Elizabeth Connally Fricks (1849-1932)
Two of my great-grandmothers I always felt I “knew” even though they both died before I was born. That’s because they were grandmothers of my mother, who actually knew them and talked about them to me, and so a close link was established — at least in my memory. Theirs were among the first graves I visited and placed flowers on at our family’s annual Decoration Day outing.
While my mother knew both of her grandmothers, her maternal grandmother — Araminta Awtrey Hensley — died when she was only seven years old, but her paternal grandmother — Elizabeth “Lizzie” Connally Fricks actually lived with her and her parents until she was 12. Naturally, mother had a better memory of that grandmother — the quiet “Southern Lady” as Mom remembered her. She was the one who intrigued me because of her beautiful needlework and because she was born near Atlanta, Georgia. She was actually there when General Sherman and his Union Army came marching through.
One of my aunts took me to see Gone with the Wind when I was quite young and I never forgot it. Years later, I would read the book. Realizing early on that I had had family participating in the Civil War (on both sides) is probably what whetted my keen interest in that era of American history.
At the time of the 1860 federal census, Lizzie is living with her father, “Big Charles” Connally and her stepmother, Margaret (also a Connally) and three half brothers, Theodore, William and Edward in Stone’s District, Fulton County, Georgia. They would have been among the thousands who evacuated Atlanta in 1864.
Evidently they never returned because in 1870 and later, they are found in and around Walker and Dade counties. Lizzie married Napoleon Fricks in 1866 and they remained in Georgia until 1891 when they removed to the Creek Nation of Indian Territory, where their youngest child, my grandaunt Dora Fricks Buffington was born.

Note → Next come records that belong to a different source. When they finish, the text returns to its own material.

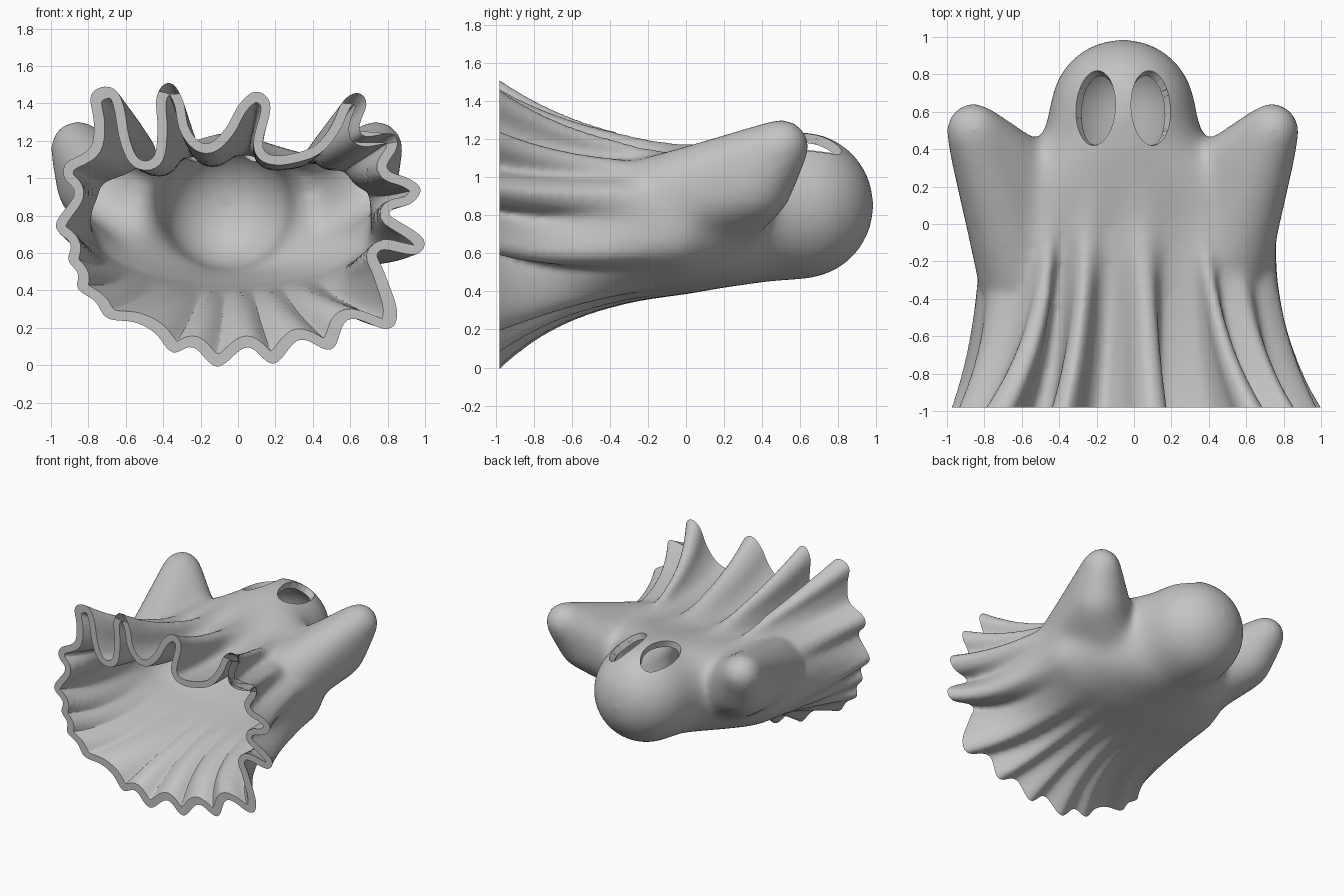
import bpy, bmesh, math
from mathutils import Vector, Matrix

if "Cube" in bpy.data.objects:
    bpy.data.objects.remove(bpy.data.objects["Cube"])

HEM_Y = -0.98
AXIS = Vector((-0.03, 0.8))
SAMPLES = 480
EYES = ((-.205, -4), (.09, 4))  # centre x, tilt in degrees

# Wavy hem outline (x, z): crests and valleys of the folds, anticlockwise from the top left
HEM = [(-.72, 1.49), (-.79, 1.44), (-.77, 1.3), (-.79, 1.16), (-.92, 1.08), (-.93, 1.0),
       (-.87, .92), (-.97, .77), (-.96, .71), (-.89, .65), (-.91, .56), (-.85, .49),
       (-.86, .41), (-.76, .34), (-.7, .25), (-.55, .23), (-.44, .17), (-.35, .065),
       (-.24, .1), (-.11, -.01), (.05, .1), (.19, .005), (.33, .14), (.5, .08), (.59, .25),
       (.8, .19), (.85, .29), (.78, .5), (.74, .62), (.95, .59), (1, .66), (.94, .72), (.79, .82),
       (.92, .86), (.98, .94), (.91, 1.0), (.79, 1.05), (.85, 1.16), (.83, 1.24), (.67, 1.22),
       (.65, 1.29), (.69, 1.4), (.64, 1.46), (.56, 1.41), (.5, 1.28), (.42, 1.18), (.33, 1.14),
       (.2, 1.12), (.13, 1.17), (.175, 1.39), (.1, 1.465), (.01, 1.4), (-.07, 1.26), (-.17, 1.18),
       (-.26, 1.26), (-.295, 1.42), (-.365, 1.515), (-.435, 1.44), (-.43, 1.26), (-.45, 1.11),
       (-.53, 1.1), (-.58, 1.21), (-.61, 1.38), (-.65, 1.47)]


def smooth_closed(points, count):
    """Even samples along a closed curve through the points."""
    pts = [Vector(p) for p in points]
    n, dense = len(pts), []
    for i in range(n):
        a, b, c, d = (pts[(i + k) % n] for k in (-1, 0, 1, 2))
        for s in range(12):
            t = s / 12
            dense.append(b + (c - a) * t / 2 + (a * 2 - b * 5 + c * 4 - d) * t * t / 2
                         + (b * 3 - a - c * 3 + d) * t ** 3 / 2)
    dense.append(dense[0])
    lengths = [(q - p).length for p, q in zip(dense, dense[1:])]
    step, out, run = sum(lengths) / count, [], 0.0
    for p, q, size in zip(dense, dense[1:], lengths):
        while len(out) < count and len(out) * step <= run + size:
            out.append(p.lerp(q, (len(out) * step - run) / size))
        run += size
    return out


def running_mean(points, half):
    n = len(points)
    return [sum((points[(i + k) % n] for k in range(-half, half + 1)), Vector((0, 0)))
            / (2 * half + 1) for i in range(n)]


hem = smooth_closed(HEM, SAMPLES)
mean = running_mean(running_mean(hem, 20), 14)
angles = [math.atan2((p.y - AXIS.y) / 0.38, (p.x - AXIS.x) / 0.78) for p in mean]

# Body sections: y, centre x, half width, centre z, half height
sections = [(-1.1, -.03, .79, .70, .43), (0, -.03, .79, .77, .385), (.2, -.04, .7, .805, .385),
            (.35, -.05, .55, .83, .39), (.45, -.06, .44, .845, .392), (.6, -.06, .388, .853, .393)]
for k in range(1, 14):
    a = math.pi / 2 * k / 13.5
    r = 0.391 * math.cos(a)
    sections.append((0.6 + 0.391 * math.sin(a), -.06, r, .853, r))


def section_at(y):
    for a, b in zip(sections, sections[1:]):
        if y <= b[0]:
            t = (y - a[0]) / (b[0] - a[0])
            return [p + (q - p) * t for p, q in zip(a, b)]
    return sections[-1]


bm = bmesh.new()

# Draped body and head: one loft whose folds run far up the top and fade sooner underneath
rings = []
for y in [-1.1 + 0.05 * i for i in range(34)] + [s[0] for s in sections[6:]]:
    _, cx, hx, cz, hz = section_at(y)
    fade = max(0.0, (0.25 - y) / 1.23)
    square = 0.72 + 0.28 * min(1, max(0, y / 0.5))
    ring = []
    for p, m, ang in zip(hem, mean, angles):
        up = math.sin(ang)
        oval = Vector((cx + hx * math.cos(ang), cz + hz * math.copysign(abs(up) ** square, up)))
        flare = fade ** (2.8 + 1.7 * max(0, -up))
        q = oval + (m - oval) * flare + (p - m) * fade ** (2.3 - 1.15 * max(0, up))
        ring.append(bm.verts.new((q.x, y, q.y)))
    rings.append(ring)
for low, high in zip(rings, rings[1:]):
    for i in range(SAMPLES):
        j = (i + 1) % SAMPLES
        bm.faces.new((low[i], low[j], high[j], high[i]))
bm.faces.new(rings[0])
bm.faces.new(rings[-1])

# Raised arms: a plump hull round a tip ball, a forearm ball and two shoulder balls
for side in (-1, 1):
    cloud = bmesh.new()
    for x, y, z, r in ((.8, .505, 1.165, .15), (.71, .36, .96, .205), (.46, .15, .82, .25), (.53, -.3, .83, .24)):
        bmesh.ops.create_icosphere(cloud, subdivisions=4, radius=r,
                                   matrix=Matrix.Translation((-.06 + side * x, y, z)))
    hull = bmesh.ops.convex_hull(cloud, input=cloud.verts)
    bmesh.ops.delete(cloud, geom=[v for v in hull["geom_interior"]
                                  if isinstance(v, bmesh.types.BMVert)], context="VERTS")
    part = bpy.data.meshes.new("arm")
    cloud.to_mesh(part)
    cloud.free()
    bm.from_mesh(part)
    bpy.data.meshes.remove(part)
bmesh.ops.recalc_face_normals(bm, faces=bm.faces)

mesh = bpy.data.meshes.new("sheet")
bm.to_mesh(mesh)
bm.free()
sheet = bpy.data.objects.new("ghost_sheet", mesh)
bpy.context.collection.objects.link(sheet)


def apply_modifiers(obj):
    bpy.context.view_layer.update()
    graph = bpy.context.evaluated_depsgraph_get()
    obj.data = bpy.data.meshes.new_from_object(obj.evaluated_get(graph))
    obj.modifiers.clear()


# Fuse the parts into one skin
fuse = sheet.modifiers.new("fuse", "REMESH")
fuse.mode = "VOXEL"
fuse.voxel_size = 0.018
apply_modifiers(sheet)


def cut_hem(bm, y):
    bmesh.ops.bisect_plane(bm, geom=bm.verts[:] + bm.edges[:] + bm.faces[:], dist=1e-5,
                           plane_co=(0, y, 0), plane_no=(0, -1, 0), clear_outer=True)


# Soften the joins
bm = bmesh.new()
bm.from_mesh(sheet.data)
for i in range(48):
    soft = [v for v in bm.verts if v.co.y > -0.4 + 0.008 * i or i < 3]
    bmesh.ops.smooth_vert(bm, verts=soft, factor=0.5, use_axis_x=True, use_axis_y=True, use_axis_z=True)
bm.to_mesh(sheet.data)
bm.free()

# Oval eye cutters through the top of the head
places = [Matrix.Translation((x, .62, 1.25)) @ Matrix.Rotation(math.radians(tilt), 4, "Z")
          @ Matrix.Diagonal((.105, .2, 1, 1)) for x, tilt in EYES]
bm = bmesh.new()
for place in places:
    bmesh.ops.create_cone(bm, cap_ends=True, segments=64, radius1=1, radius2=1, depth=.7, matrix=place)
cutter_mesh = bpy.data.meshes.new("eye_cutter")
bm.to_mesh(cutter_mesh)
bm.free()
cutter = bpy.data.objects.new("eye_cutter", cutter_mesh)
bpy.context.collection.objects.link(cutter)
eyes = sheet.modifiers.new("eyes", "BOOLEAN")
eyes.operation = "DIFFERENCE"
eyes.solver = "EXACT"
eyes.object = cutter
apply_modifiers(sheet)
bpy.data.objects.remove(cutter)

# Open the eye sockets and the bottom of the skin
bm = bmesh.new()
bm.from_mesh(sheet.data)
sockets = []
for place in places:
    local = place.inverted()
    sockets += [f for f in bm.faces if f.calc_center_median().z > 0.8
                and all((local @ v.co).xy.length < 1.002 for v in f.verts)]
bmesh.ops.delete(bm, geom=sockets, context="FACES")
cut_hem(bm, HEM_Y - 0.06)
bm.to_mesh(sheet.data)
bm.free()

# Cloth thickness, then a flat hem
cloth = sheet.modifiers.new("cloth", "SOLIDIFY")
cloth.thickness = 0.05
cloth.offset = -1
apply_modifiers(sheet)
bm = bmesh.new()
bm.from_mesh(sheet.data)
cut_hem(bm, HEM_Y)
rim = [e for e in bm.edges if e.is_boundary]
bmesh.ops.triangle_fill(bm, edges=rim, use_beauty=True, normal=(0, -1, 0))
bmesh.ops.recalc_face_normals(bm, faces=bm.faces)
bm.to_mesh(sheet.data)
bm.free()

# Plain grey cloth, smooth with a crisp hem
grey = bpy.data.materials.new("soft_grey")
grey.use_nodes = True
grey.diffuse_color = (.55, .55, .55, 1)
grey.node_tree.nodes["Principled BSDF"].inputs["Base Color"].default_value = (.55, .55, .55, 1)
sheet.data.materials.clear()
sheet.data.materials.append(grey)
bpy.context.view_layer.objects.active = sheet
sheet.select_set(True)
bpy.ops.object.shade_smooth_by_angle(angle=math.radians(40))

|Dora Fricks (right) Ora Christian (left)|
I have the military and political history of this event and a great deal of the Connally and Fricks genealogy, but what I want is of course, what I don’t have — great-granny’s eye-witness account of the Battle of Atlanta. Why didn’t she keep a journal of those events? She was 15 years old and should have been recording history. Didn’t she realize that someday she’d have a great-granddaughter who would be fascinated by U.S. history and genealogy and want to know?
|Elizabeth Connally Fricks|